Records for the task:
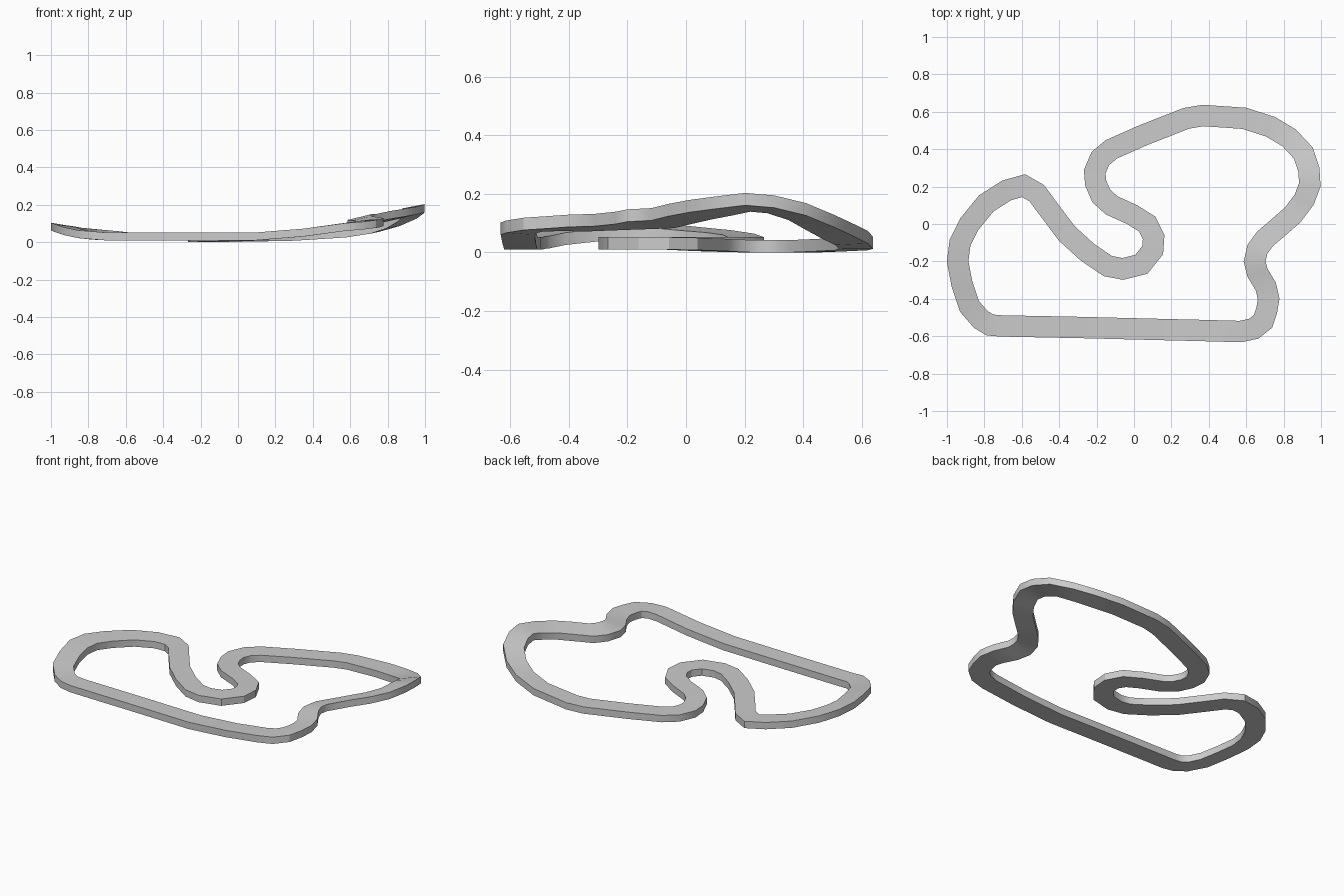
import bpy
import bmesh
from mathutils import Vector

old_cube = bpy.data.objects.get("Cube")
if old_cube:
    bpy.data.objects.remove(old_cube, do_unlink=True)

HALF_WIDTH = 0.057
THICKNESS = 0.042

# Centre line of the circuit, counterclockwise, one list per stretch
front_straight = [(-.71, -.545), (-.3, -.553), (.1, -.563), (.35, -.569), (.57, -.575)]
front_corner = [(.64, -.56), (.69, -.52), (.71, -.46), (.72, -.4), (.705, -.335)]
kink = [(.66, -.26), (.645, -.2), (.66, -.135), (.7, -.08), (.77, -.02)]
banked_bend = [(.85, .05), (.91, .13), (.94, .21), (.935, .29), (.905, .38),
               (.83, .46), (.73, .52), (.59, .565)]
back_straight = [(.37, .58), (.28, .565), (.05, .475), (-.12, .4)]
first_hairpin = [(-.18, .35), (-.21, .28), (-.205, .22), (-.175, .15), (-.12, .1)]
second_hairpin = [(-.01, .05), (.07, 0), (.105, -.07), (.1, -.14), (.04, -.215),
                  (-.06, -.24), (-.14, -.225)]
infield_straight = [(-.25, -.15), (-.36, -.05), (-.45, .07)]
left_bend = [(-.52, .165), (-.59, .205), (-.68, .18), (-.79, .11), (-.88, 0),
             (-.93, -.1), (-.943, -.2), (-.92, -.32), (-.88, -.44),
             (-.82, -.51), (-.77, -.54)]

centre_line = [Vector(p) for p in (
    front_straight + front_corner + kink + banked_bend + back_straight
    + first_hairpin + second_hairpin + infield_straight + left_bend)]
count = len(centre_line)

# Underside height and sideways bank, keyed by position along the centre line
height_keys = {0: .01, 2: .01, 3: .03, 4: .06, 6: .074, 8: .08, 9: .08, 11: .091,
               13: .096, 15: .125, 17: .15, 18: .143, 19: .118, 20: .08, 21: .05,
               22: .028, 23: .012, 25: .003, 26: 0, 29: 0, 34: .01, 43: .01,
               47: .05, 48: .052, 49: .045, 51: .018, count: .01}
bank_keys = {0: 0, 5: 0, 11: .028, 17: .022, 21: .01, 23: 0, 43: 0, 48: .02, count: 0}


def value_at(keys, index):
    """Linear interpolation between the keyed positions."""
    before = max(k for k in keys if k <= index)
    after = min(k for k in keys if k > index)
    share = (index - before) / (after - before)
    return keys[before] + (keys[after] - keys[before]) * share


def mitre(index):
    """Offset towards the outer edge, keeping the road width even."""
    here = centre_line[index]
    into = (here - centre_line[index - 1]).normalized()
    out = (centre_line[(index + 1) % count] - here).normalized()
    along = (into + out).normalized()
    outward = Vector((along.y, -along.x))
    return outward * HALF_WIDTH / max(along.dot(into), 0.5)


# Sweep a four-cornered road section round the closed circuit
bm = bmesh.new()
sections = []
for i, point in enumerate(centre_line):
    offset = mitre(i)
    base = value_at(height_keys, i)
    tilt = value_at(bank_keys, i) / 2
    ring = []
    for side, lift in ((-1, 0), (1, 0), (1, THICKNESS), (-1, THICKNESS)):
        flat = point + offset * side
        ring.append(bm.verts.new((flat.x, flat.y, base + tilt * side + lift)))
    sections.append(ring)

for i, ring in enumerate(sections):
    following = sections[(i + 1) % count]
    for j in range(len(ring)):
        k = (j + 1) % len(ring)
        bm.faces.new((ring[j], ring[k], following[k], following[j]))
bmesh.ops.recalc_face_normals(bm, faces=bm.faces)

mesh = bpy.data.meshes.new("track_road")
bm.to_mesh(mesh)
bm.free()
road = bpy.data.objects.new("track_road", mesh)
bpy.context.collection.objects.link(road)

# Plain grey road surface
grey = bpy.data.materials.new("plain_grey")
grey.use_nodes = True
colour = (0.6, 0.6, 0.6, 1)
grey.diffuse_color = colour
grey.node_tree.nodes["Principled BSDF"].inputs["Base Color"].default_value = colour
mesh.materials.append(grey)

# Smooth along the road, crisp along its edges
bpy.ops.object.select_all(action="DESELECT")
road.select_set(True)
bpy.context.view_layer.objects.active = road
bpy.ops.object.shade_smooth_by_angle()
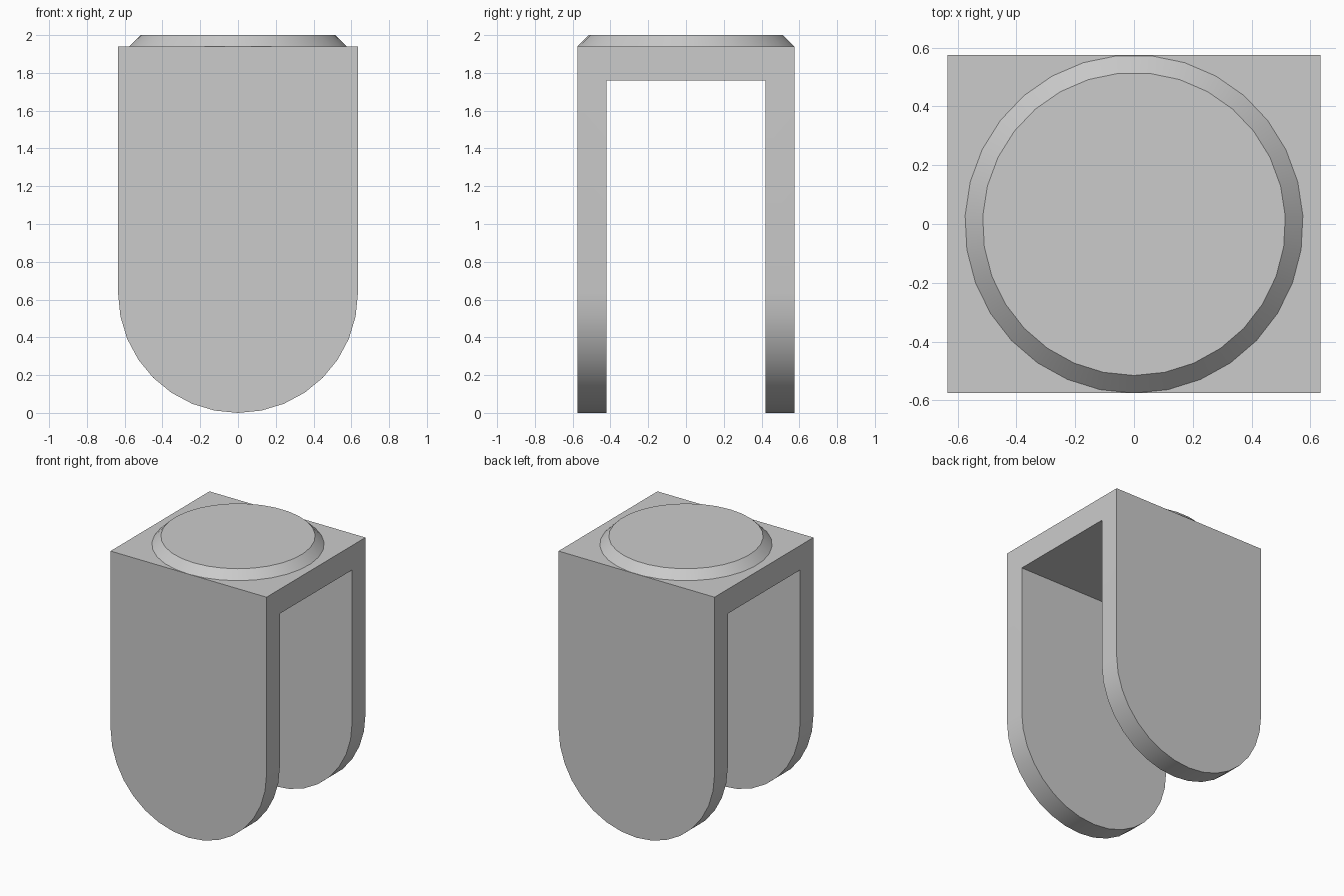
import bpy, bmesh, math

if "Cube" in bpy.data.objects:
    bpy.data.objects.remove(bpy.data.objects["Cube"], do_unlink=True)

HALF_W, HALF_D, TOP = 0.635, 0.575, 1.94
SLOT_HALF, SLOT_TOP = 0.42, 1.76

grey = bpy.data.materials.new("plain grey")
grey.use_nodes = True
colour = (0.6, 0.6, 0.6, 1)
grey.diffuse_color = colour
grey.node_tree.nodes["Principled BSDF"].inputs["Base Color"].default_value = colour


def add_object(name, bm):
    bmesh.ops.recalc_face_normals(bm, faces=bm.faces)
    mesh = bpy.data.meshes.new(name)
    bm.to_mesh(mesh)
    bm.free()
    mesh.materials.append(grey)
    obj = bpy.data.objects.new(name, mesh)
    bpy.context.collection.objects.link(obj)
    return obj


def prism(name, outline, start, depth):
    """Extrude an outline of 3D points along a vector."""
    bm = bmesh.new()
    face = bm.faces.new([bm.verts.new(p) for p in outline])
    result = bmesh.ops.extrude_face_region(bm, geom=[face], use_keep_orig=True)
    verts = [v for v in result["geom"] if isinstance(v, bmesh.types.BMVert)]
    bmesh.ops.translate(bm, verts=verts, vec=depth)
    bmesh.ops.translate(bm, verts=bm.verts, vec=start)
    return add_object(name, bm)


def smooth(obj):
    bpy.ops.object.select_all(action='DESELECT')
    obj.select_set(True)
    bpy.context.view_layer.objects.active = obj
    bpy.ops.object.shade_smooth_by_angle(angle=math.radians(30))


# Clevis bracket: round-bottomed block with a slot from side to side
steps = 16
outline = [(-HALF_W, 0, TOP)]
for i in range(steps + 1):
    a = math.pi * (1 + i / steps)
    outline.append((HALF_W * math.cos(a), 0, HALF_W + HALF_W * math.sin(a)))
outline.append((HALF_W, 0, TOP))
bracket = prism("clevis_bracket", outline, (0, -HALF_D, 0), (0, 2 * HALF_D, 0))

slot = [(0, -SLOT_HALF, -1), (0, SLOT_HALF, -1),
        (0, SLOT_HALF, SLOT_TOP), (0, -SLOT_HALF, SLOT_TOP)]
cutter = prism("slot_cutter", slot, (-1, 0, 0), (2, 0, 0))
cutter.hide_render = True

cut = bracket.modifiers.new("slot", 'BOOLEAN')
cut.operation = 'DIFFERENCE'
cut.solver = 'EXACT'
cut.object = cutter
bpy.context.view_layer.objects.active = bracket
bracket.select_set(True)
bpy.ops.object.modifier_apply(modifier=cut.name)
bpy.data.objects.remove(cutter, do_unlink=True)
smooth(bracket)

# Low round boss with a chamfered rim
sides = 31
rings = [(HALF_D, TOP), (0.515, 2.0)]
bm = bmesh.new()
loops = []
for radius, z in rings:
    angles = [math.tau * i / sides - math.pi / 2 for i in range(sides)]
    loops.append([bm.verts.new((radius * math.cos(a), radius * math.sin(a), z))
                  for a in angles])
for i in range(sides):
    j = (i + 1) % sides
    bm.faces.new((loops[0][i], loops[0][j], loops[1][j], loops[1][i]))
for loop in loops:
    bm.faces.new(loop)
smooth(add_object("top_boss", bm))
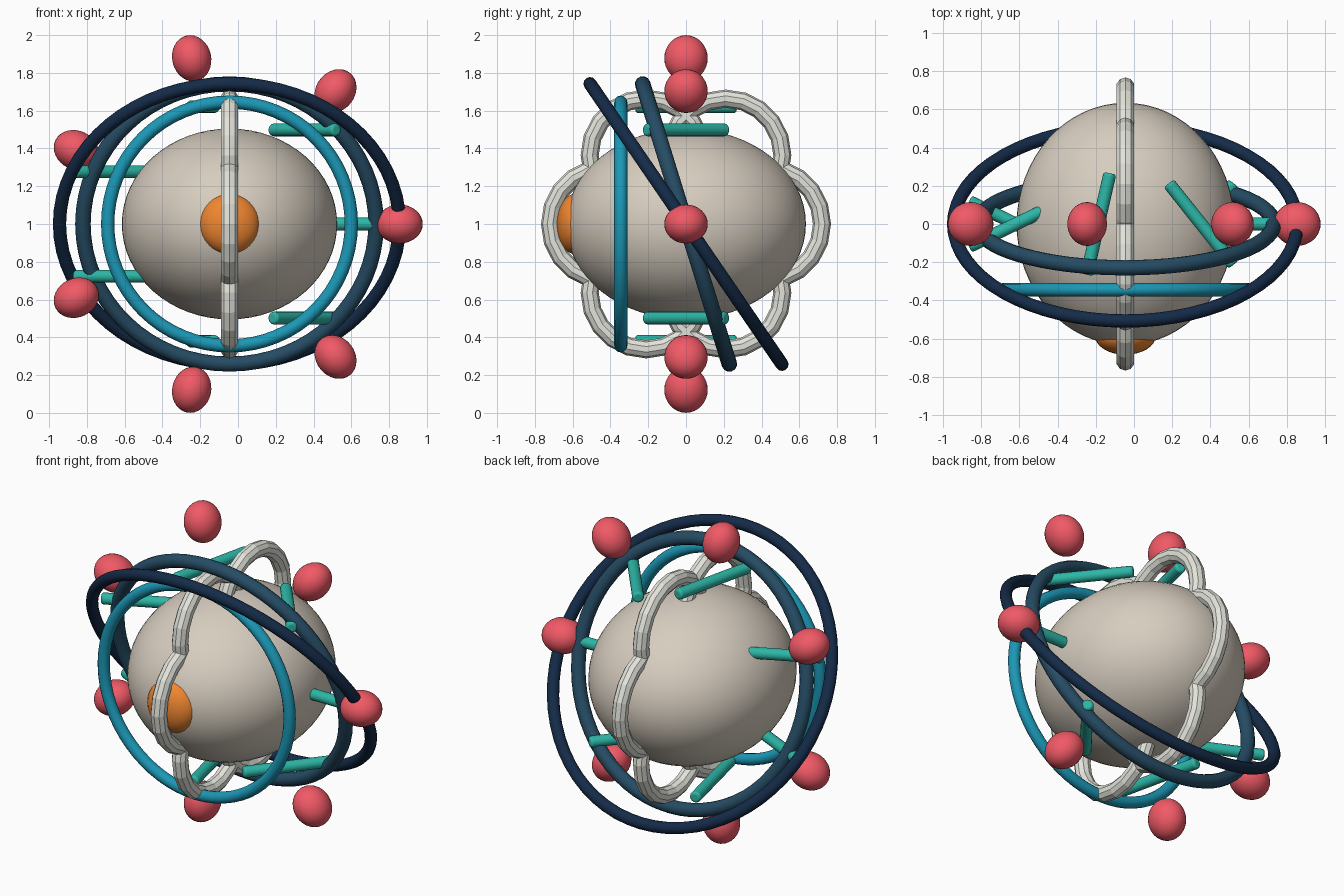
import bpy
from math import pi, sin, cos
from mathutils import Matrix, Vector

if "Cube" in bpy.data.objects:
    bpy.data.objects.remove(bpy.data.objects["Cube"])

CX, CZ = -0.045, 1.0  # centre of the body


def material(name, hex_code):
    rgb = [(int(hex_code[i:i + 2], 16) / 255) ** 2.2 for i in (0, 2, 4)]
    m = bpy.data.materials.new(name)
    m.diffuse_color = (*rgb, 1)
    m.use_nodes = True
    m.node_tree.nodes["Principled BSDF"].inputs["Base Color"].default_value = m.diffuse_color
    return m


def finish(name, mat, smooth=True):
    ob = bpy.context.object
    ob.name = name
    ob.data.materials.append(mat)
    if smooth:
        bpy.ops.object.shade_smooth_by_angle(angle=pi / 5)
    return ob


def ellipsoid(name, loc, radii, mat, tilt=0, segs=32):
    bpy.ops.mesh.primitive_uv_sphere_add(segments=segs, ring_count=segs // 2,
                                         location=loc, rotation=(0, tilt, 0))
    bpy.context.object.scale = radii
    return finish(name, mat)


def ring(name, loc, rot, major, minor, mat, segs=64, sides=12, smooth=True):
    bpy.ops.mesh.primitive_torus_add(location=loc, rotation=rot, major_radius=major,
                                     minor_radius=minor, major_segments=segs,
                                     minor_segments=sides)
    return finish(name, mat, smooth)


beige = material("beige", "D6CCBE")
orange = material("orange", "F08534")
blue = material("blue", "2196B4")
slate = material("slate", "2A4D64")
navy = material("navy", "1B2F4A")
red = material("red", "F05A66")
teal = material("teal", "30B5A5")
white = material("off_white", "E2E3DA")

# Core body and front eye
ellipsoid("core", (CX, 0, CZ), (0.57, 0.635, 0.505), beige, segs=64)
ellipsoid("front_eye", (CX, -0.585, CZ), (0.16, 0.1, 0.16), orange)

# Three orbit rings, increasingly tilted towards the front
ring("inner_orbit", (CX, -0.345, CZ), (pi / 2, 0, 0), 0.645, 0.035, blue)
ring("middle_orbit", (CX, 0, CZ), (pi / 2 + 0.3, 0, 0), 0.776, 0.041, slate)
ring("outer_orbit", (CX, 0, CZ), (pi / 2 + 0.6, 0, 0), 0.9, 0.035, navy)

# Rosette of six overlapping links around the side plane
for i in range(6):
    a = i * pi / 3
    ring(f"rosette_link_{i + 1}", (CX, 0.42 * cos(a), CZ + 0.42 * sin(a)),
         (0, pi / 2, 0), 0.3, 0.048, white, segs=20, sides=10, smooth=False)

# Seven outer beads, each with a rod between it and the core
for i in range(7):
    a = i * 2 * pi / 7
    out = Vector((cos(a), 0, sin(a)))
    centre = Vector((CX, 0, CZ))
    ellipsoid(f"bead_{i + 1}", centre + out * 0.9, (0.123, 0.115, 0.103), red, tilt=-a)
    bpy.ops.mesh.primitive_cylinder_add(vertices=16, radius=0.034, depth=0.545,
                                        location=centre + out * 0.637,
                                        rotation=(0, pi / 2, -a))
    rod = bpy.context.object
    bevel = rod.modifiers.new("rounded_ends", 'BEVEL')
    bevel.width = 0.014
    bevel.segments = 3
    finish(f"rod_{i + 1}", teal)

Aim of the task:
Up to and including the line containing "(.05, .475), (-.12, .4)]", repeat every line from the start of the data, but none of the pictures.

Answer to the problem:
import bpy
import bmesh
from mathutils import Vector

old_cube = bpy.data.objects.get("Cube")
if old_cube:
    bpy.data.objects.remove(old_cube, do_unlink=True)

HALF_WIDTH = 0.057
THICKNESS = 0.042

# Centre line of the circuit, counterclockwise, one list per stretch
front_straight = [(-.71, -.545), (-.3, -.553), (.1, -.563), (.35, -.569), (.57, -.575)]
front_corner = [(.64, -.56), (.69, -.52), (.71, -.46), (.72, -.4), (.705, -.335)]
kink = [(.66, -.26), (.645, -.2), (.66, -.135), (.7, -.08), (.77, -.02)]
banked_bend = [(.85, .05), (.91, .13), (.94, .21), (.935, .29), (.905, .38),
               (.83, .46), (.73, .52), (.59, .565)]
back_straight = [(.37, .58), (.28, .565), (.05, .475), (-.12, .4)]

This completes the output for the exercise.